═══ Material supplied ═══

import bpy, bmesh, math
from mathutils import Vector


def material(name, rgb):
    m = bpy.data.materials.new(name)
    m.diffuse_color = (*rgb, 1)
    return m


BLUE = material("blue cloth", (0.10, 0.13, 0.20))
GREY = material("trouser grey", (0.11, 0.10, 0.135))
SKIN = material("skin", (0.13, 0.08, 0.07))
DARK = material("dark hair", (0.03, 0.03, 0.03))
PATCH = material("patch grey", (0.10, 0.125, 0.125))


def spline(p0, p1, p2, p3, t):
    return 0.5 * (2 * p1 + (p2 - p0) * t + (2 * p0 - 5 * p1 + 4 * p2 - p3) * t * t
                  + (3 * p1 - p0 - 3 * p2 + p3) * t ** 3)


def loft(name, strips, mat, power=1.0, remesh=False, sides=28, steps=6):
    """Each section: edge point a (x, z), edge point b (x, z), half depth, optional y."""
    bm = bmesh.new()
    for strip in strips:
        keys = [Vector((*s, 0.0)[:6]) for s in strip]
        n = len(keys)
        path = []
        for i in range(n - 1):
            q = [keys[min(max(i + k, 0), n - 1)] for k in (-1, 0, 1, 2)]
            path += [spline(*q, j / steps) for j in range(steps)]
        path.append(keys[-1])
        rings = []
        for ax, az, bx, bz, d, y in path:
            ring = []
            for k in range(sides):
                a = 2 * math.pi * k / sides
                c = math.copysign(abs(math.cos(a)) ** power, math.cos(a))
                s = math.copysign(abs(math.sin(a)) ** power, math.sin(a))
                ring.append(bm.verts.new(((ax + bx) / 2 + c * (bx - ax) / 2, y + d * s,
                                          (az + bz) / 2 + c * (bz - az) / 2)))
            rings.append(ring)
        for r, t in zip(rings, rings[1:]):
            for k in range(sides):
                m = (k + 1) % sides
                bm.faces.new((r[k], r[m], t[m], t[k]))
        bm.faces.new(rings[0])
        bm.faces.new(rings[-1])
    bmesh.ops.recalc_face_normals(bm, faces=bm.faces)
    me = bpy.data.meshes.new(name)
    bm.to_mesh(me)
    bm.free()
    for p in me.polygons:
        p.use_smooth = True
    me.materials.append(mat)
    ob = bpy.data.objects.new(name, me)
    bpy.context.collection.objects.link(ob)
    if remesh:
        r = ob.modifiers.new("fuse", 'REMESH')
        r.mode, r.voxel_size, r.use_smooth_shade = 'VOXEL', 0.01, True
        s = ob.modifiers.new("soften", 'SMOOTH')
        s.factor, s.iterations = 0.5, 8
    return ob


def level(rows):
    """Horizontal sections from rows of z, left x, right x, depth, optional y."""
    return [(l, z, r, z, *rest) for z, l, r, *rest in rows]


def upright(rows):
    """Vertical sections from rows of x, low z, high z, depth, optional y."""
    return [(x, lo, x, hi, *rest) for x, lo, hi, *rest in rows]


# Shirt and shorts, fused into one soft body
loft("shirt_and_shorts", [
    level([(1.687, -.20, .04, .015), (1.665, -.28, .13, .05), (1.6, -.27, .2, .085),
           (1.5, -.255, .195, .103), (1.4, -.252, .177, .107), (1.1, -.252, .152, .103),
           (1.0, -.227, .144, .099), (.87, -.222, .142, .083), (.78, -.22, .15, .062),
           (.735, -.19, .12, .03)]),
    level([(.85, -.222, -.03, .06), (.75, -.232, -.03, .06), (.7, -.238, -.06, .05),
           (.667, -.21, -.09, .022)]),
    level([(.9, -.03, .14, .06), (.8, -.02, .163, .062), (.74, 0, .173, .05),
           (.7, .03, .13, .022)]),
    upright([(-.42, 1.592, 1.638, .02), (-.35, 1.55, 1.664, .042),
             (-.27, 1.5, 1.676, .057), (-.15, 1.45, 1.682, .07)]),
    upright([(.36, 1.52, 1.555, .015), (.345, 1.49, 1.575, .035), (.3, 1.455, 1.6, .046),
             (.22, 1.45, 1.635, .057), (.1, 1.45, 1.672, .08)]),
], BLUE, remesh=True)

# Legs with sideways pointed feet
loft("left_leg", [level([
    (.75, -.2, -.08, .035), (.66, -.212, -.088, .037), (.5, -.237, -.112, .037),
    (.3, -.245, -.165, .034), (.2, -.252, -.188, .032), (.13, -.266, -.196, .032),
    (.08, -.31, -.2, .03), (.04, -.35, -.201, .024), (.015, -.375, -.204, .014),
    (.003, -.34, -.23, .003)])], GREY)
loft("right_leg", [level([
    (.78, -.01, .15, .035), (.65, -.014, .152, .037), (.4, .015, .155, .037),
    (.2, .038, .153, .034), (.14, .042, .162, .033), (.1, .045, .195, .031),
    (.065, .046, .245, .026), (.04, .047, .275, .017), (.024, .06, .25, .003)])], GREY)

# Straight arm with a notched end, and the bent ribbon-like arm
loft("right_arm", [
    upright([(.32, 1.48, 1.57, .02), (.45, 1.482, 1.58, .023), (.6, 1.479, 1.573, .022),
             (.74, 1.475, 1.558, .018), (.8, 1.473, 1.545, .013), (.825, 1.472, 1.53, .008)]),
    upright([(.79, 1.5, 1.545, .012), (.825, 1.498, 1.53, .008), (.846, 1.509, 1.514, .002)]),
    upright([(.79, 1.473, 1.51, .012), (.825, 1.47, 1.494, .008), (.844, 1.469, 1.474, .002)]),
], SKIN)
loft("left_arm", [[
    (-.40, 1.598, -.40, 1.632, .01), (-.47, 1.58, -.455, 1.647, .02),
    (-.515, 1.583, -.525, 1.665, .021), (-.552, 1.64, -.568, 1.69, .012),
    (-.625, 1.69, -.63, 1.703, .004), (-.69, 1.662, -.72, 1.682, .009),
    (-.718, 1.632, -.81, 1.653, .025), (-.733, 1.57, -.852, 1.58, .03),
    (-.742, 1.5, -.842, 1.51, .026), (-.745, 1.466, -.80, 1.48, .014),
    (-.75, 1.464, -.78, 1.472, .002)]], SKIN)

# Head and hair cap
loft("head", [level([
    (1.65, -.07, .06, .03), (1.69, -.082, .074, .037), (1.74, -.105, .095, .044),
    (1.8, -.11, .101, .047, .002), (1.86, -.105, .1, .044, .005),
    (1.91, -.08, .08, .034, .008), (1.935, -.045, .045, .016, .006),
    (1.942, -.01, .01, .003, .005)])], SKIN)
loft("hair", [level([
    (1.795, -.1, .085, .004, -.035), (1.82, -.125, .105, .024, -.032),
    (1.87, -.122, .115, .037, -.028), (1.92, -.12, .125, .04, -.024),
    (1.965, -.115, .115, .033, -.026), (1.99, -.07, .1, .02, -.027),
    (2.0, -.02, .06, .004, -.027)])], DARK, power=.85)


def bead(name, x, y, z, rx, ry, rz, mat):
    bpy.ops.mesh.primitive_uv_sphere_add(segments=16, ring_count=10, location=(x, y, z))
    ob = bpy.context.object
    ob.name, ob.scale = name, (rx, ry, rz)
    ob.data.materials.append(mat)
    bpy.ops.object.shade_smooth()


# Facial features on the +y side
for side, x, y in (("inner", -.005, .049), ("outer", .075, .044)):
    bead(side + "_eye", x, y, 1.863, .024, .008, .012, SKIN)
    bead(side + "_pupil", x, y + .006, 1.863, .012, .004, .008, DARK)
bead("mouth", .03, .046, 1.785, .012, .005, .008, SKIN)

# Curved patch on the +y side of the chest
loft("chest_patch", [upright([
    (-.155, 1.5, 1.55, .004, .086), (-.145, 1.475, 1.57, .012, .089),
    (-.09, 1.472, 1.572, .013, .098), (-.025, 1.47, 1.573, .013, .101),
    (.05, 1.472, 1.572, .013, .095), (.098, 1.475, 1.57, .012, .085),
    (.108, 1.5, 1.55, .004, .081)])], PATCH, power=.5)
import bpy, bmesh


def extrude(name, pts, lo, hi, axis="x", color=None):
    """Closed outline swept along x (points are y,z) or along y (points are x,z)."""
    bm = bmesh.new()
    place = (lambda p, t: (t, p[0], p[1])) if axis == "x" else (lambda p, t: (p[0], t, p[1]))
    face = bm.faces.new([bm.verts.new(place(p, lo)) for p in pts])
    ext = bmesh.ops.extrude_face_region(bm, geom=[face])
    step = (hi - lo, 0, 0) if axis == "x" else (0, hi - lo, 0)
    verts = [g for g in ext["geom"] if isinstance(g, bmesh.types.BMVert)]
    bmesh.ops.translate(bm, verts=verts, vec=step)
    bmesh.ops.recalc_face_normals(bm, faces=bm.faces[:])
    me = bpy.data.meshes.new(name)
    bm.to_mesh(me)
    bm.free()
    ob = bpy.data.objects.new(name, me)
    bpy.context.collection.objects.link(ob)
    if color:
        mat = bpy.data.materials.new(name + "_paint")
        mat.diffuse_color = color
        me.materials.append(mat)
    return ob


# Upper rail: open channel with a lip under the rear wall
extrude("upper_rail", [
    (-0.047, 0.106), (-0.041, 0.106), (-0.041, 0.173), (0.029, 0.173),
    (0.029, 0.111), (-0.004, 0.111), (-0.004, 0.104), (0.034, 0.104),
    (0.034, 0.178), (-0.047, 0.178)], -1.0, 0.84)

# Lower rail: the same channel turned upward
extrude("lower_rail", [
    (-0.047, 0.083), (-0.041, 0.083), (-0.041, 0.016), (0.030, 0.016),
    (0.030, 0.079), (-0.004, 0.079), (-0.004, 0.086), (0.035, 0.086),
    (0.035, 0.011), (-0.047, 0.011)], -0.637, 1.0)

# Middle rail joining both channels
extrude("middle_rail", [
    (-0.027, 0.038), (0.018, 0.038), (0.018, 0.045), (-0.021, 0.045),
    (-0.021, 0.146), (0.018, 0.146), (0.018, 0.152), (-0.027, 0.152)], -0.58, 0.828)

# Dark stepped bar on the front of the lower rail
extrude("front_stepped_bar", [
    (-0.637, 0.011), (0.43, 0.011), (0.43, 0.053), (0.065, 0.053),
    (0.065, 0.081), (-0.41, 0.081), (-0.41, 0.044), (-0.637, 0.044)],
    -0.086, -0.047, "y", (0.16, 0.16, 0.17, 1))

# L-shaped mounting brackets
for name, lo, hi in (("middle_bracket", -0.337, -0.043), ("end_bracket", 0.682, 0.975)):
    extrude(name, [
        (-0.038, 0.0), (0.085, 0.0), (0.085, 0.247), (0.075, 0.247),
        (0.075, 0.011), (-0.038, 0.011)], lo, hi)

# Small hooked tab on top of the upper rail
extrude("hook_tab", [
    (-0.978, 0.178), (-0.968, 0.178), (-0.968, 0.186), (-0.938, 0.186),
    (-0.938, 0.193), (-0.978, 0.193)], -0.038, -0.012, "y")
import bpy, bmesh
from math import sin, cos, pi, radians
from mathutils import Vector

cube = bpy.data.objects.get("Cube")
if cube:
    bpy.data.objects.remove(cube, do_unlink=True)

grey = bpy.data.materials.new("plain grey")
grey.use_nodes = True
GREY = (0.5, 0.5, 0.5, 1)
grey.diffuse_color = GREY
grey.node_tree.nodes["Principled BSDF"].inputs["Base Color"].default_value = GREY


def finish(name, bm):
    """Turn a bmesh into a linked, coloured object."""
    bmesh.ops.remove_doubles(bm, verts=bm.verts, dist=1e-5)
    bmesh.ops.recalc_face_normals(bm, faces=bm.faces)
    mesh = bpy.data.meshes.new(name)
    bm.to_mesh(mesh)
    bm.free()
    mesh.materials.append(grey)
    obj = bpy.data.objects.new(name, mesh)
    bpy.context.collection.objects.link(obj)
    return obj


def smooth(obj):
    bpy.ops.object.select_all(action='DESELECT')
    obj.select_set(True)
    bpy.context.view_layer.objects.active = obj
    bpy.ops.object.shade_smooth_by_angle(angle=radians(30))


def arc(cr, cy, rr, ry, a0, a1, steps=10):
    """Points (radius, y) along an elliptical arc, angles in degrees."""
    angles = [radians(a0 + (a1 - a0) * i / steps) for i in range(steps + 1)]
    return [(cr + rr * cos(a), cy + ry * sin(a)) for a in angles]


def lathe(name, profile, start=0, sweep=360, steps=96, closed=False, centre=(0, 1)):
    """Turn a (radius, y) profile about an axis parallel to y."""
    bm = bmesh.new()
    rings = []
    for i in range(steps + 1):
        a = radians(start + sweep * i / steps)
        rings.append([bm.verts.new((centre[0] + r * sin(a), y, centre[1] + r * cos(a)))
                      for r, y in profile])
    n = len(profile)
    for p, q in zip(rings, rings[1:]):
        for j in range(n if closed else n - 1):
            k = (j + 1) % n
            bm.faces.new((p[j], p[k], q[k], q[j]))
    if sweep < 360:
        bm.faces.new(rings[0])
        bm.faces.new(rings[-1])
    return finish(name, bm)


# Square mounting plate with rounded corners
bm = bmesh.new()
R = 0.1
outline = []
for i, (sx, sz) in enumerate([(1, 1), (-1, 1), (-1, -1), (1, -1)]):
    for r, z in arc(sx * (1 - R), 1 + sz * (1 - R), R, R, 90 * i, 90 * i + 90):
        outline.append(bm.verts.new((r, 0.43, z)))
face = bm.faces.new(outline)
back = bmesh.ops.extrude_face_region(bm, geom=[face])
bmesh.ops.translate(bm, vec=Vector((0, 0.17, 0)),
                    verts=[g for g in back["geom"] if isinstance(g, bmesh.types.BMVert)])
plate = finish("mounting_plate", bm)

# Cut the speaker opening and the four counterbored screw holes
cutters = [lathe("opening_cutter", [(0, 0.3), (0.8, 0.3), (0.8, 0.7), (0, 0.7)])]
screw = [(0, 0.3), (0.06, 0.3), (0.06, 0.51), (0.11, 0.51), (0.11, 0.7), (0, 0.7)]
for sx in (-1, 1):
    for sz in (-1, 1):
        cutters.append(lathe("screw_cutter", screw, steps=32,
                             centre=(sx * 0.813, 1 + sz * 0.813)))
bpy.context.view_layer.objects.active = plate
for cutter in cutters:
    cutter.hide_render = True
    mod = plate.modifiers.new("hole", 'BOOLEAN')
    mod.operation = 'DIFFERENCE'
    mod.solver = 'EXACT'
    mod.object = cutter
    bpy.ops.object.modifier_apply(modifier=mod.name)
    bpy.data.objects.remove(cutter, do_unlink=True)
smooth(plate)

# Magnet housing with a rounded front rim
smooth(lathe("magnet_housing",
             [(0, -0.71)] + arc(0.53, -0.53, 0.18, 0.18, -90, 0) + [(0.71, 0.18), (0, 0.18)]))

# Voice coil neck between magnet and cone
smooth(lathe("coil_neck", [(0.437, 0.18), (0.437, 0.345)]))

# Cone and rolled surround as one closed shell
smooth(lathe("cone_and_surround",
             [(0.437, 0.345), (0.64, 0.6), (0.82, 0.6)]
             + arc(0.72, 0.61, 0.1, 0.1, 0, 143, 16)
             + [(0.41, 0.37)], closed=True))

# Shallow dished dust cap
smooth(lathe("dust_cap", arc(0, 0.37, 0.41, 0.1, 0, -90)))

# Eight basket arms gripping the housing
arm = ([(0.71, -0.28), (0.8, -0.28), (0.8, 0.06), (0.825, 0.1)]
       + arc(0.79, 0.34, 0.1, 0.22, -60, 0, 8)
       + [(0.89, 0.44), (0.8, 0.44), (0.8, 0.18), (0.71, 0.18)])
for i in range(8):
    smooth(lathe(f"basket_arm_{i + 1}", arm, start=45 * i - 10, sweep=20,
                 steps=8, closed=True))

═══

**Problem**
Starting at the line that has "bpy.data.objects.remove(cutter, do_unlink=True)" in the records above, restate word for word every line until the one that has "[(0.41, 0.37)], closed=True))", and include that one as well.

**Response for this exercise**
    bpy.data.objects.remove(cutter, do_unlink=True)
smooth(plate)

# Magnet housing with a rounded front rim
smooth(lathe("magnet_housing",
             [(0, -0.71)] + arc(0.53, -0.53, 0.18, 0.18, -90, 0) + [(0.71, 0.18), (0, 0.18)]))

# Voice coil neck between magnet and cone
smooth(lathe("coil_neck", [(0.437, 0.18), (0.437, 0.345)]))

# Cone and rolled surround as one closed shell
smooth(lathe("cone_and_surround",
             [(0.437, 0.345), (0.64, 0.6), (0.82, 0.6)]
             + arc(0.72, 0.61, 0.1, 0.1, 0, 143, 16)
             + [(0.41, 0.37)], closed=True))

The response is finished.